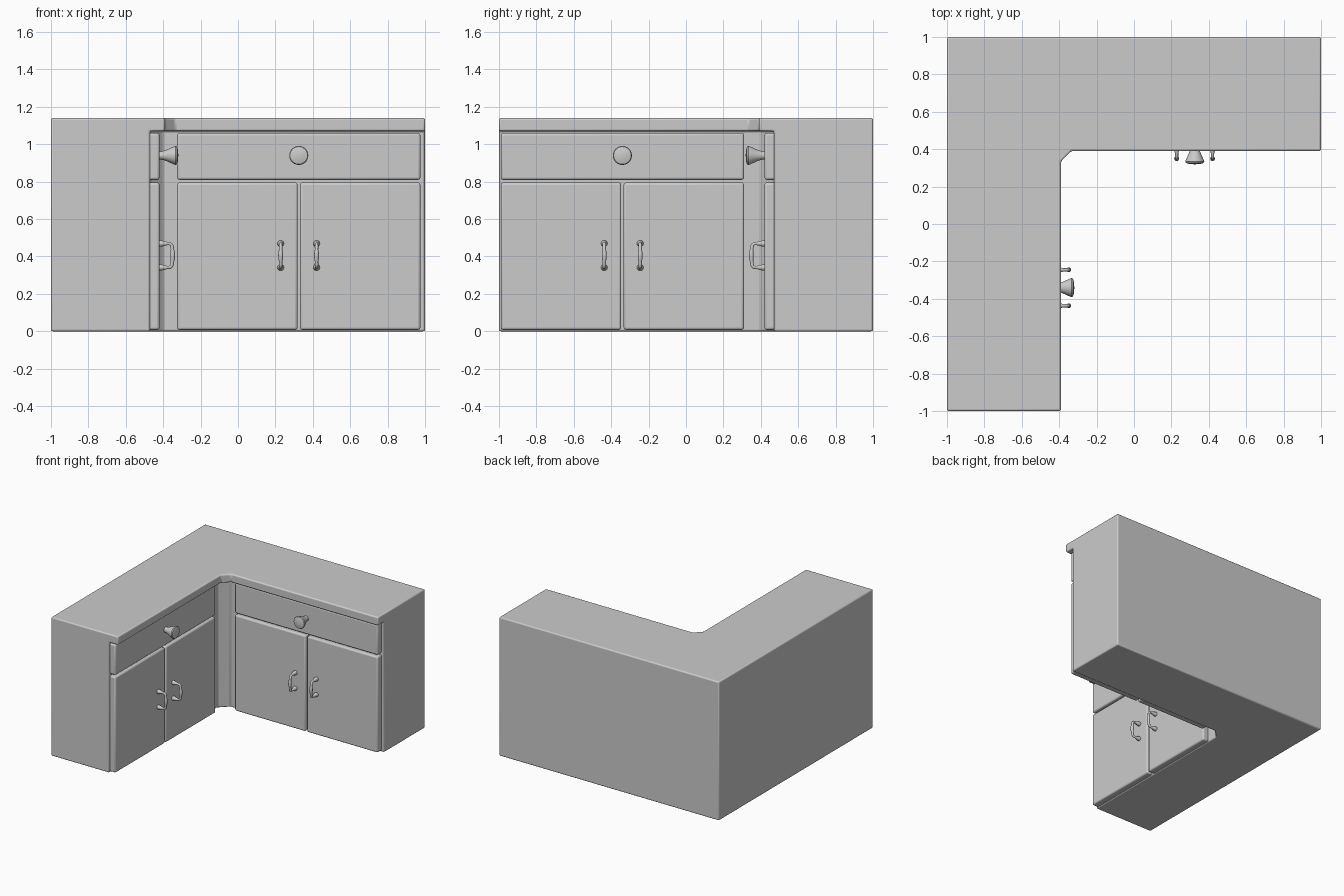
import bpy, bmesh, math
from mathutils import Matrix, Vector

if "Cube" in bpy.data.objects:
    bpy.data.objects.remove(bpy.data.objects["Cube"])


def finish(obj, bevel=0.0):
    bpy.ops.object.select_all(action='DESELECT')
    obj.select_set(True)
    bpy.context.view_layer.objects.active = obj
    if bevel:
        m = obj.modifiers.new("soft_edges", 'BEVEL')
        m.width, m.segments = bevel, 3
        m.limit_method, m.angle_limit = 'ANGLE', math.radians(30)
    bpy.ops.object.shade_smooth_by_angle(angle=math.radians(40))


def add(name, bm, matrix=Matrix(), bevel=0.0):
    bmesh.ops.recalc_face_normals(bm, faces=bm.faces)
    mesh = bpy.data.meshes.new(name)
    bm.to_mesh(mesh)
    bm.free()
    obj = bpy.data.objects.new(name, mesh)
    bpy.context.collection.objects.link(obj)
    obj.matrix_world = matrix
    finish(obj, bevel)
    return obj


# L-shaped carcass and overhanging countertop as one closed shell
def cabinet():
    bm = bmesh.new()
    back = [(1, 1), (-1, 1), (-1, -1)]
    inner = [(-.47, -1), (-.47, .40), (-.40, .47), (1, .47)]
    lip = [(-.39, -1), (-.39, .335), (-.335, .39), (1, .39)]
    zb, zt = 1.07, 1.14

    def ring(pts, z):
        return [bm.verts.new((x, y, z)) for x, y in pts]

    def walls(a, b):
        n = len(a)
        for i in range(n):
            j = (i + 1) % n
            bm.faces.new((a[i], a[j], b[j], b[i]))

    low = ring(back + inner, 0)
    mid = ring(back + inner, zb)
    edge_pts = back + inner[:1] + lip + inner[-1:]
    edge = mid[:4] + ring(lip, zb) + mid[-1:]
    top = ring(edge_pts, zt)
    bm.faces.new(low)
    walls(low, mid)
    bm.faces.new(mid[3:] + edge[4:8][::-1])
    walls(edge, top)
    bm.faces.new(top)
    bmesh.ops.recalc_face_normals(bm, faces=bm.faces)
    bmesh.ops.dissolve_limit(bm, angle_limit=0.01, verts=bm.verts, edges=bm.edges)
    add("cabinet_body_with_countertop", bm, bevel=0.01)


def panel(name, x0, x1, z0, z1, matrix):
    bm = bmesh.new()
    bmesh.ops.create_cube(bm, size=1)
    bmesh.ops.scale(bm, vec=(x1 - x0, 0.06, z1 - z0), verts=bm.verts)
    bmesh.ops.translate(bm, vec=((x0 + x1) / 2, -0.02, (z0 + z1) / 2), verts=bm.verts)
    add(name, bm, matrix, 0.012)


# Flared round knob, lathed about the outward axis
def knob(name, matrix):
    bm = bmesh.new()
    prof = [(.022, .04), (.022, .06), (.027, .08), (.04, .11), (.049, .13),
            (.051, .137), (.047, .144), (.03, .149), (0, .151)]
    vs = [bm.verts.new((r, -d, 0)) for r, d in prof]
    es = [bm.edges.new(p) for p in zip(vs, vs[1:])]
    bmesh.ops.spin(bm, geom=vs + es, cent=(0, 0, 0), axis=(0, 1, 0),
                   angle=2 * math.pi, steps=24)
    bmesh.ops.remove_doubles(bm, verts=bm.verts, dist=1e-4)
    add(name, bm, matrix @ Matrix.Translation((0, 0, .94)))


# Bow handle: thick feet at the door, slim corners, slightly swollen bar
def handle(name, x, matrix):
    half = [(.045, .064, .017), (.058, .064, .018), (.072, .064, .014),
            (.092, .064, .009), (.106, .063, .009), (.114, .058, .009),
            (.117, .048, .010), (.119, .033, .009), (.121, .018, .012)]
    pts = half + [(.121, 0, .013)] + [(d, -z, r) for d, z, r in reversed(half)]
    cu = bpy.data.curves.new(name, 'CURVE')
    cu.dimensions, cu.bevel_depth = '3D', 1.0
    cu.bevel_resolution, cu.use_fill_caps = 3, True
    sp = cu.splines.new('POLY')
    sp.points.add(len(pts) - 1)
    for p, (d, z, r) in zip(sp.points, pts):
        p.co, p.radius = (x, -d, .405 + z, 1), r
    obj = bpy.data.objects.new(name, cu)
    bpy.context.collection.objects.link(obj)
    obj.matrix_world = matrix
    bpy.ops.object.select_all(action='DESELECT')
    obj.select_set(True)
    bpy.context.view_layer.objects.active = obj
    bpy.ops.object.convert(target='MESH')
    finish(bpy.context.view_layer.objects.active)


cabinet()

# The same drawer-and-doors front on both arms of the L
fronts = {
    "back": Matrix.Translation((.325, .47, 0)),
    "left": Matrix.Translation((-.47, -.34, 0)) @ Matrix.Rotation(math.pi / 2, 4, 'Z'),
}
for arm, mat in fronts.items():
    panel(arm + "_drawer_front", -.65, .65, .81, 1.06, mat)
    panel(arm + "_door_a", -.65, -.007, .008, .795, mat)
    panel(arm + "_door_b", .007, .65, .008, .795, mat)
    knob(arm + "_drawer_knob", mat)
    handle(arm + "_door_handle_a", -.097, mat)
    handle(arm + "_door_handle_b", .095, mat)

========

What you will do: Say how many lines in the entries contain the string "handle", and leave out everything else.

Result: 4